TASK TO COMPLETE: This exercise needs all of the entries set down again, exactly as they read.

[Collected data entries]
*** Begin section ***
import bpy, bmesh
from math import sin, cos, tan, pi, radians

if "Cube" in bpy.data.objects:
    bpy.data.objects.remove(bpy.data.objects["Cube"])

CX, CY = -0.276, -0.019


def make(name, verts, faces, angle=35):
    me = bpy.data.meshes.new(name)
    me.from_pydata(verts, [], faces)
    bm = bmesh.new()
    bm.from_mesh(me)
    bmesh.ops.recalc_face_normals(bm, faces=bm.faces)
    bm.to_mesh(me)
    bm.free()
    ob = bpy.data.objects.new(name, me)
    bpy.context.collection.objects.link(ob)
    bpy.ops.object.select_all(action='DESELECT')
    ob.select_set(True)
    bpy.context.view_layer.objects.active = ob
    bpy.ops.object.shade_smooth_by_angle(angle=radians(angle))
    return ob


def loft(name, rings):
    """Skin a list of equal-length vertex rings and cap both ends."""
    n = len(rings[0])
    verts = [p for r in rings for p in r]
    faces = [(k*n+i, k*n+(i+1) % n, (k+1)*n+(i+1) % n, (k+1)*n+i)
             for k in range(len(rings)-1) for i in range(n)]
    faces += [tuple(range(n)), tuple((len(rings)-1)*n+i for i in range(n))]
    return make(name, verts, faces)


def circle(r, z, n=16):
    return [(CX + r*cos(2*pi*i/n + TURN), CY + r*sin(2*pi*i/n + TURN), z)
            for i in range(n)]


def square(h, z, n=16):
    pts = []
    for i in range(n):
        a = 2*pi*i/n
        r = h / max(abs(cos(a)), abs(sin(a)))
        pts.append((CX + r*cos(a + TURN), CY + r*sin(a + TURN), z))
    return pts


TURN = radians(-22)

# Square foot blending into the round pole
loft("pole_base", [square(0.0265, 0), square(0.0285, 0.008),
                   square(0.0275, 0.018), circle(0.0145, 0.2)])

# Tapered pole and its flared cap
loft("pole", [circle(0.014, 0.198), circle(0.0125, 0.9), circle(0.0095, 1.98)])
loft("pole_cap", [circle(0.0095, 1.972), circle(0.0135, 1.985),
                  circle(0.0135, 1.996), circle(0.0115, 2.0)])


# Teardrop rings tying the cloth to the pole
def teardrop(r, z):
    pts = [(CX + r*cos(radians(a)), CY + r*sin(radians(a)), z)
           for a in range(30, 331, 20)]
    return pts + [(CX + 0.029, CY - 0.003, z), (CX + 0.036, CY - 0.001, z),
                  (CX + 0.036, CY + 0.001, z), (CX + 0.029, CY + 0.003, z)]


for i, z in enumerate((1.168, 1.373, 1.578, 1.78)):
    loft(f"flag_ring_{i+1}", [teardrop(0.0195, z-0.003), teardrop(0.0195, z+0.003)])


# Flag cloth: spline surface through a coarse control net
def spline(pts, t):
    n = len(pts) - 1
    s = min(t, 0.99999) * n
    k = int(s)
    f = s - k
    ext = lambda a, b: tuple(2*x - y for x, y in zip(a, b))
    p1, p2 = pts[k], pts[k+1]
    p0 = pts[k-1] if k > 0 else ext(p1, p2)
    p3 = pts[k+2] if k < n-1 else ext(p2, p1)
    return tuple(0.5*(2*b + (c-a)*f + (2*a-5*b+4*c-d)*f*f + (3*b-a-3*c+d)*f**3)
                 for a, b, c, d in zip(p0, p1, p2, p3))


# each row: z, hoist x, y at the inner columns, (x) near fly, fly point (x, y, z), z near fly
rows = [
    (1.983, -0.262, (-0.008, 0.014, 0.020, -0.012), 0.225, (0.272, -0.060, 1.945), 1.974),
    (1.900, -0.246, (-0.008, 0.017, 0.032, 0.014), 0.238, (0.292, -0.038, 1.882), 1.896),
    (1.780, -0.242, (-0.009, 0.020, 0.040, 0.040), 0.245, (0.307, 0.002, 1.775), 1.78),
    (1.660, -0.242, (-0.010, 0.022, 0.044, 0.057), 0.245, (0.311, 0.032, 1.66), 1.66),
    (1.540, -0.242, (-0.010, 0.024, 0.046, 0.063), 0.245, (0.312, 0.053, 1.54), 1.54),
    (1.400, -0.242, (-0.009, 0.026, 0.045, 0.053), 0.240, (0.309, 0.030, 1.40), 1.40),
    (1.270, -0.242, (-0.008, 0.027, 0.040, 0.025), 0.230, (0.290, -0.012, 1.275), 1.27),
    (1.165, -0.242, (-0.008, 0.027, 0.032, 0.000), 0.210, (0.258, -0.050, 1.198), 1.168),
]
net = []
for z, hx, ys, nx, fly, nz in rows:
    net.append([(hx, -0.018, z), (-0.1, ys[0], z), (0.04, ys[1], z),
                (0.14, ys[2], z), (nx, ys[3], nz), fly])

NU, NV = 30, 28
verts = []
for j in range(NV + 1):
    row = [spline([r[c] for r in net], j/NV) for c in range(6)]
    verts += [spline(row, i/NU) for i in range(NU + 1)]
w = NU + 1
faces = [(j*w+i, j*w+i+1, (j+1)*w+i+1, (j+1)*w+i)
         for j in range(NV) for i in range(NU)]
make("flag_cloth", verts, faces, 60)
*** End section ***
ANSWER AREA:
import bpy, bmesh
from math import sin, cos, tan, pi, radians

if "Cube" in bpy.data.objects:
    bpy.data.objects.remove(bpy.data.objects["Cube"])

CX, CY = -0.276, -0.019


def make(name, verts, faces, angle=35):
    me = bpy.data.meshes.new(name)
    me.from_pydata(verts, [], faces)
    bm = bmesh.new()
    bm.from_mesh(me)
    bmesh.ops.recalc_face_normals(bm, faces=bm.faces)
    bm.to_mesh(me)
    bm.free()
    ob = bpy.data.objects.new(name, me)
    bpy.context.collection.objects.link(ob)
    bpy.ops.object.select_all(action='DESELECT')
    ob.select_set(True)
    bpy.context.view_layer.objects.active = ob
    bpy.ops.object.shade_smooth_by_angle(angle=radians(angle))
    return ob


def loft(name, rings):
    """Skin a list of equal-length vertex rings and cap both ends."""
    n = len(rings[0])
    verts = [p for r in rings for p in r]
    faces = [(k*n+i, k*n+(i+1) % n, (k+1)*n+(i+1) % n, (k+1)*n+i)
             for k in range(len(rings)-1) for i in range(n)]
    faces += [tuple(range(n)), tuple((len(rings)-1)*n+i for i in range(n))]
    return make(name, verts, faces)


def circle(r, z, n=16):
    return [(CX + r*cos(2*pi*i/n + TURN), CY + r*sin(2*pi*i/n + TURN), z)
            for i in range(n)]


def square(h, z, n=16):
    pts = []
    for i in range(n):
        a = 2*pi*i/n
        r = h / max(abs(cos(a)), abs(sin(a)))
        pts.append((CX + r*cos(a + TURN), CY + r*sin(a + TURN), z))
    return pts


TURN = radians(-22)

# Square foot blending into the round pole
loft("pole_base", [square(0.0265, 0), square(0.0285, 0.008),
                   square(0.0275, 0.018), circle(0.0145, 0.2)])

# Tapered pole and its flared cap
loft("pole", [circle(0.014, 0.198), circle(0.0125, 0.9), circle(0.0095, 1.98)])
loft("pole_cap", [circle(0.0095, 1.972), circle(0.0135, 1.985),
                  circle(0.0135, 1.996), circle(0.0115, 2.0)])


# Teardrop rings tying the cloth to the pole
def teardrop(r, z):
    pts = [(CX + r*cos(radians(a)), CY + r*sin(radians(a)), z)
           for a in range(30, 331, 20)]
    return pts + [(CX + 0.029, CY - 0.003, z), (CX + 0.036, CY - 0.001, z),
                  (CX + 0.036, CY + 0.001, z), (CX + 0.029, CY + 0.003, z)]


for i, z in enumerate((1.168, 1.373, 1.578, 1.78)):
    loft(f"flag_ring_{i+1}", [teardrop(0.0195, z-0.003), teardrop(0.0195, z+0.003)])


# Flag cloth: spline surface through a coarse control net
def spline(pts, t):
    n = len(pts) - 1
    s = min(t, 0.99999) * n
    k = int(s)
    f = s - k
    ext = lambda a, b: tuple(2*x - y for x, y in zip(a, b))
    p1, p2 = pts[k], pts[k+1]
    p0 = pts[k-1] if k > 0 else ext(p1, p2)
    p3 = pts[k+2] if k < n-1 else ext(p2, p1)
    return tuple(0.5*(2*b + (c-a)*f + (2*a-5*b+4*c-d)*f*f + (3*b-a-3*c+d)*f**3)
                 for a, b, c, d in zip(p0, p1, p2, p3))


# each row: z, hoist x, y at the inner columns, (x) near fly, fly point (x, y, z), z near fly
rows = [
    (1.983, -0.262, (-0.008, 0.014, 0.020, -0.012), 0.225, (0.272, -0.060, 1.945), 1.974),
    (1.900, -0.246, (-0.008, 0.017, 0.032, 0.014), 0.238, (0.292, -0.038, 1.882), 1.896),
    (1.780, -0.242, (-0.009, 0.020, 0.040, 0.040), 0.245, (0.307, 0.002, 1.775), 1.78),
    (1.660, -0.242, (-0.010, 0.022, 0.044, 0.057), 0.245, (0.311, 0.032, 1.66), 1.66),
    (1.540, -0.242, (-0.010, 0.024, 0.046, 0.063), 0.245, (0.312, 0.053, 1.54), 1.54),
    (1.400, -0.242, (-0.009, 0.026, 0.045, 0.053), 0.240, (0.309, 0.030, 1.40), 1.40),
    (1.270, -0.242, (-0.008, 0.027, 0.040, 0.025), 0.230, (0.290, -0.012, 1.275), 1.27),
    (1.165, -0.242, (-0.008, 0.027, 0.032, 0.000), 0.210, (0.258, -0.050, 1.198), 1.168),
]
net = []
for z, hx, ys, nx, fly, nz in rows:
    net.append([(hx, -0.018, z), (-0.1, ys[0], z), (0.04, ys[1], z),
                (0.14, ys[2], z), (nx, ys[3], nz), fly])

NU, NV = 30, 28
verts = []
for j in range(NV + 1):
    row = [spline([r[c] for r in net], j/NV) for c in range(6)]
    verts += [spline(row, i/NU) for i in range(NU + 1)]
w = NU + 1
faces = [(j*w+i, j*w+i+1, (j+1)*w+i+1, (j+1)*w+i)
         for j in range(NV) for i in range(NU)]
make("flag_cloth", verts, faces, 60)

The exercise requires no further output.